Would you go through the records below and copy each line with the string "True"?

Stored records:
━━━━━━━━━━━━━━━━

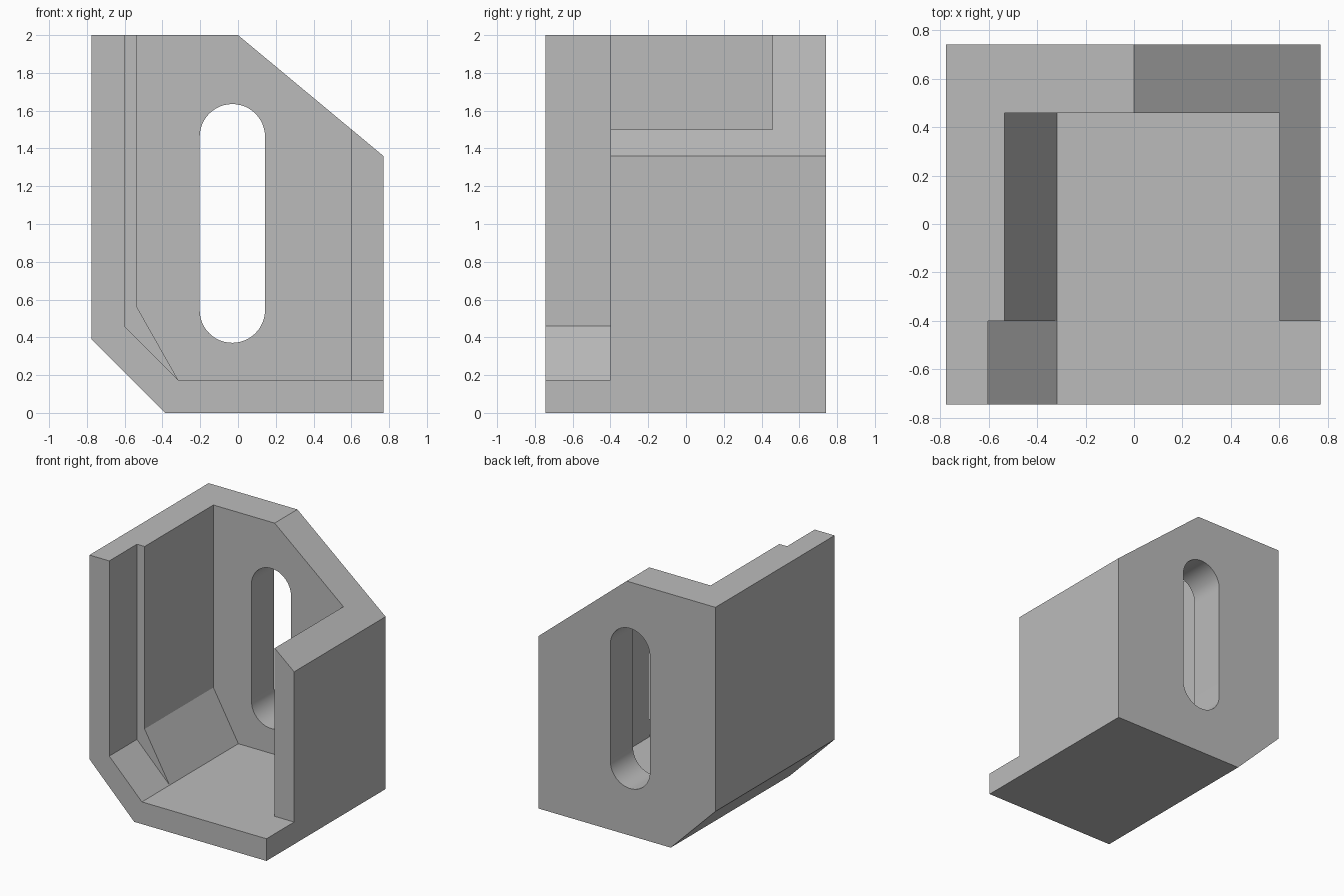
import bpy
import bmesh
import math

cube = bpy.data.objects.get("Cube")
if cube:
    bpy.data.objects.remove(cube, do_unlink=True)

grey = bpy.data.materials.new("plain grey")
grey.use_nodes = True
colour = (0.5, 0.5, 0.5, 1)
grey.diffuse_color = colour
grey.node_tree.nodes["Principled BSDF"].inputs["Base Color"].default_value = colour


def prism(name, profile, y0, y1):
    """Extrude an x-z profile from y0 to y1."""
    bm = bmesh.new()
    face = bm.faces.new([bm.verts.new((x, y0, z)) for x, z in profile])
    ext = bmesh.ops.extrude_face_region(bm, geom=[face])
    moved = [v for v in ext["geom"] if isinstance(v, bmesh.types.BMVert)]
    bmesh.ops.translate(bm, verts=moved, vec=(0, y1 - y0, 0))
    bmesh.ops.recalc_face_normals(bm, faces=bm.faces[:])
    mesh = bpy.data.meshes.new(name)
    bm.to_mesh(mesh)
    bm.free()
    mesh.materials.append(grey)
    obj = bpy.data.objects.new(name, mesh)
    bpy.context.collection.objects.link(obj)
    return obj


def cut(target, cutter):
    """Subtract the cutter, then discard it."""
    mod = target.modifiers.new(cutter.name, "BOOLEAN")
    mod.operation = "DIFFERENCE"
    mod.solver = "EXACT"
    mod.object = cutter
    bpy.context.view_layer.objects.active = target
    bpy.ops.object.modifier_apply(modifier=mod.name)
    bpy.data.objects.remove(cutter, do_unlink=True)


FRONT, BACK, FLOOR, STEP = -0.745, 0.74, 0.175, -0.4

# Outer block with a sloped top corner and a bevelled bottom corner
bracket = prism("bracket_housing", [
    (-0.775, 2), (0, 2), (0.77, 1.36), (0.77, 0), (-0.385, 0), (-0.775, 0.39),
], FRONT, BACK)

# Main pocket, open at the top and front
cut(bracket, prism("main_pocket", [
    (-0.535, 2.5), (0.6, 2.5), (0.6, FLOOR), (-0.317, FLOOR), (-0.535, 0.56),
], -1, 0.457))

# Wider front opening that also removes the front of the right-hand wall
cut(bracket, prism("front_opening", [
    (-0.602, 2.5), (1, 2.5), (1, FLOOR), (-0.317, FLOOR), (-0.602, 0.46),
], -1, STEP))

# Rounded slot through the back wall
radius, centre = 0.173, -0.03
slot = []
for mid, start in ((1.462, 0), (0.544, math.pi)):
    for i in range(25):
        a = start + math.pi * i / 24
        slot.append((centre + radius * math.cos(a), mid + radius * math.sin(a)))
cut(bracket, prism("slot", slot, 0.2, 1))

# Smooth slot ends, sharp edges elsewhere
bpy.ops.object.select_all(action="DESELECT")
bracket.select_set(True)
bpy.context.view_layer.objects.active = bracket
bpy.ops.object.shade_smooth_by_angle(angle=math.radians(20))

━━━━━━━━━━━━━━━━

*Result for this exercise*:
    bpy.data.objects.remove(cube, do_unlink=True)
grey.use_nodes = True
    bpy.data.objects.remove(cutter, do_unlink=True)
bracket.select_set(True)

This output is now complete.